The company has recently touted the environmental achievements of its Macbook Pro line of laptops, but what about the environment that employees of its suppliers must work in? A 2006 report alleged poor conditions at Chinese iPod manufacturing plants, forced overtime, and squalid on-site living quarters. In response, Apple sent an auditing team to an unspecified Chinese plant, and released this report on iPod manufacturing.
Human beings make the stuff we buy. We may imagine a graceful ballet of robots welding and soldering, untouched by humans, but someone - probably a young woman from a rural province - is actually snapping the final parts together and testing the screen. She sits there all day. She has a set of requirements that she has to check.
Biggs goes on to use this case as evidence of the consumer electronics industry's obsession with new gear for increasingly lower prices.
When I was growing up, a TV was a major investment. Now I can go down to Best Buy ... and pick one up for a pittance. It’s this race to the bottom that is killing our ability to judge when enough is enough. These things cost something. They cost lost jobs at home and draconian labor policies abroad. They cost water and energy and fossil fuels. They cost in psychological distance.

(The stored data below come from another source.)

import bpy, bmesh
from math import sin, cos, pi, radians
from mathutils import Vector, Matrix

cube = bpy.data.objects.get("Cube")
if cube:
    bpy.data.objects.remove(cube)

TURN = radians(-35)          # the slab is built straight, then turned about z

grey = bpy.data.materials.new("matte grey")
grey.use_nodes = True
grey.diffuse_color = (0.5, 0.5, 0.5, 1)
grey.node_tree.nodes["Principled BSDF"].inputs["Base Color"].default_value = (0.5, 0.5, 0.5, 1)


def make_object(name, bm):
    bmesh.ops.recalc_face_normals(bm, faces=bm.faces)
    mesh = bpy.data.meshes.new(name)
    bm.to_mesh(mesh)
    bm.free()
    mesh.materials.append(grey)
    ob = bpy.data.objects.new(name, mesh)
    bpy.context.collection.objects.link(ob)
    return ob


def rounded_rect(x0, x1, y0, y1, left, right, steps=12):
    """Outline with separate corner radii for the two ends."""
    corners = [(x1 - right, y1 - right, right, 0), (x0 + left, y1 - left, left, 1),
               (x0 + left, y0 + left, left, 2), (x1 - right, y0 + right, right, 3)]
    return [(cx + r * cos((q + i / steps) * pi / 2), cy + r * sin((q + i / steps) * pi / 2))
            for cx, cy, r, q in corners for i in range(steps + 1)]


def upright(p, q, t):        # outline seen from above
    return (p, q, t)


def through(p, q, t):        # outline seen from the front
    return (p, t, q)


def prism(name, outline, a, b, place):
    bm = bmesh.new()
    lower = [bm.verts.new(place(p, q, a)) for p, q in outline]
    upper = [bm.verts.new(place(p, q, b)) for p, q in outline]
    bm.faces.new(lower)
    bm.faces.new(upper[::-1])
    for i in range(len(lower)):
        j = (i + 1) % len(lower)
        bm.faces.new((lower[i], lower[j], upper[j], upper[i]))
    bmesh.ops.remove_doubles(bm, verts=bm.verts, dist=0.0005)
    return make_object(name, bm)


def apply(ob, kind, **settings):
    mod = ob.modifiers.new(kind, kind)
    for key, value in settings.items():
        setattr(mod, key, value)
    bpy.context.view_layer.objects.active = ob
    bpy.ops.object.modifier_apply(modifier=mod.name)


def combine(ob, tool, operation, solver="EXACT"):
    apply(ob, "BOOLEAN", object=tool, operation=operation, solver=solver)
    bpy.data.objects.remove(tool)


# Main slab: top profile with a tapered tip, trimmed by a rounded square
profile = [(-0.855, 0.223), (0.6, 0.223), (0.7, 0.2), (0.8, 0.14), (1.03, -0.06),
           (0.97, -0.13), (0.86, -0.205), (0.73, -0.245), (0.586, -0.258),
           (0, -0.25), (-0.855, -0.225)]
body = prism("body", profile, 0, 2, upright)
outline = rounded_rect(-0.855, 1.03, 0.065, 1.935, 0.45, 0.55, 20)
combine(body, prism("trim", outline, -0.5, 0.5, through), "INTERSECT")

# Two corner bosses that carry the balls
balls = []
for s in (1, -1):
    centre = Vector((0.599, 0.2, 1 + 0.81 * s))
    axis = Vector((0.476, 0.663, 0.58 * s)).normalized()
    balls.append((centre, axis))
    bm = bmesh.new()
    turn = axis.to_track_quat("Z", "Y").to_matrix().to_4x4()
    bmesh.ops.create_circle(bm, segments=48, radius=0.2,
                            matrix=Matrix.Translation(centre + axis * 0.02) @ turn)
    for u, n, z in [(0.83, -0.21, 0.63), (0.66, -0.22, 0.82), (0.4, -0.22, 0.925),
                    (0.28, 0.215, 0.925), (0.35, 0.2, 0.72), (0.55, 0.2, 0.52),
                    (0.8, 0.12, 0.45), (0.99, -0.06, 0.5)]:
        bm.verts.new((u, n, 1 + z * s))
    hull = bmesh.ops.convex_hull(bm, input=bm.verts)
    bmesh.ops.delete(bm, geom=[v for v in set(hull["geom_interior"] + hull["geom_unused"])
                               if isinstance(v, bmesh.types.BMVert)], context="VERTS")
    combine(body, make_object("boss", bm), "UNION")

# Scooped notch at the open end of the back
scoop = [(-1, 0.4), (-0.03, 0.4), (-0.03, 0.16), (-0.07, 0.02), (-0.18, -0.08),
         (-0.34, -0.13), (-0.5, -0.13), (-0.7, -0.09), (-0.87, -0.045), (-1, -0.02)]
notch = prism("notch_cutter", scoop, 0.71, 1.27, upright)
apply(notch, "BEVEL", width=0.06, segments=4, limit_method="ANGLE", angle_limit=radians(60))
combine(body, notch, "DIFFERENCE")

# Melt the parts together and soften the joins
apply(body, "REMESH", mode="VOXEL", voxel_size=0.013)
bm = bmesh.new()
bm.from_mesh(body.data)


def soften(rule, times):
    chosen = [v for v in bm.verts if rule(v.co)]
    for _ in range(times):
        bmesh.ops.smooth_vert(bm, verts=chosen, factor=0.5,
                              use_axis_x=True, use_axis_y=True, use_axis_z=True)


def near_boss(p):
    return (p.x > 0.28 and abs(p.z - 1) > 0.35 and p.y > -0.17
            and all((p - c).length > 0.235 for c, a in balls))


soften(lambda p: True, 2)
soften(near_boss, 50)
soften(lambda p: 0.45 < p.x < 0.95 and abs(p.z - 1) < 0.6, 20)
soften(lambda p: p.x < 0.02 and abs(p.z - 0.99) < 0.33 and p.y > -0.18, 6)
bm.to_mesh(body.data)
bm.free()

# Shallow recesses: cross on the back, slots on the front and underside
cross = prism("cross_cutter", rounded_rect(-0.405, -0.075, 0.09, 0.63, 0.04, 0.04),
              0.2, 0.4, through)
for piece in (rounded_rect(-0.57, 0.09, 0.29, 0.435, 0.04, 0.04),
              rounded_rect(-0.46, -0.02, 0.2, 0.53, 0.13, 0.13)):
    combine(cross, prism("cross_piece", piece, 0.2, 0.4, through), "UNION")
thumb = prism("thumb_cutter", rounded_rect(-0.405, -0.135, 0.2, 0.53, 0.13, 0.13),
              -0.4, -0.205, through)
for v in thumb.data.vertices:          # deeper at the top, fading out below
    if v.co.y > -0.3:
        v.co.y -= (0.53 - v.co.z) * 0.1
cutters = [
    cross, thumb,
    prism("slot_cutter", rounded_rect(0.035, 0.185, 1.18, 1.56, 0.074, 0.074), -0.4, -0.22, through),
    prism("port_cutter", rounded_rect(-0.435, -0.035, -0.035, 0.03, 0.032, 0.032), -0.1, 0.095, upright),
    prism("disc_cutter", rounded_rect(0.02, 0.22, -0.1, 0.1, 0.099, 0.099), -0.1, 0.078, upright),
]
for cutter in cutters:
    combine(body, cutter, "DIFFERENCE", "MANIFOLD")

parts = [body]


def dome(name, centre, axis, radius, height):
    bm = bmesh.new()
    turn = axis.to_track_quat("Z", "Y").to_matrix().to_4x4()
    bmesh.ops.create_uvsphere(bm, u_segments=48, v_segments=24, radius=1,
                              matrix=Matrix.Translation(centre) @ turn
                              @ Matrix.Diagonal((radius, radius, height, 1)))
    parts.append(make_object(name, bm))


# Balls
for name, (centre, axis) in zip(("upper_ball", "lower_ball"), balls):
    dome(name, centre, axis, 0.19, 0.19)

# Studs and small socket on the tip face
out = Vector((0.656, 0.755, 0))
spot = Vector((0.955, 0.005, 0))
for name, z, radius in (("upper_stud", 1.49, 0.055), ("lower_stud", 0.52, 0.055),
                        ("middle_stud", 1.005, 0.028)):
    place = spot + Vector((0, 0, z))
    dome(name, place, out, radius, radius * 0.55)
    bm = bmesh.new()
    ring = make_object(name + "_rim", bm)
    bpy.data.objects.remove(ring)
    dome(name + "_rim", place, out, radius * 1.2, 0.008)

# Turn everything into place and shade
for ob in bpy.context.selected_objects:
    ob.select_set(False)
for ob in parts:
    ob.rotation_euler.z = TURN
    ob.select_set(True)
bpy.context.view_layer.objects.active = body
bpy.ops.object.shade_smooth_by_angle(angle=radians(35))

But don't be too quick to paint Apple as the bad guy, Ezra Gottheil, an analyst with Technology Business Research, told eWeek. "I think the connection between Apple and this guy’s suicide is very tenuous, at best," he said. "It was quite possible that Apple was very stringent with Foxconn, and so Foxconn went over the top, knowing Apple would be very disturbed [if secrets were leaked]. But this is completely knowable stuff."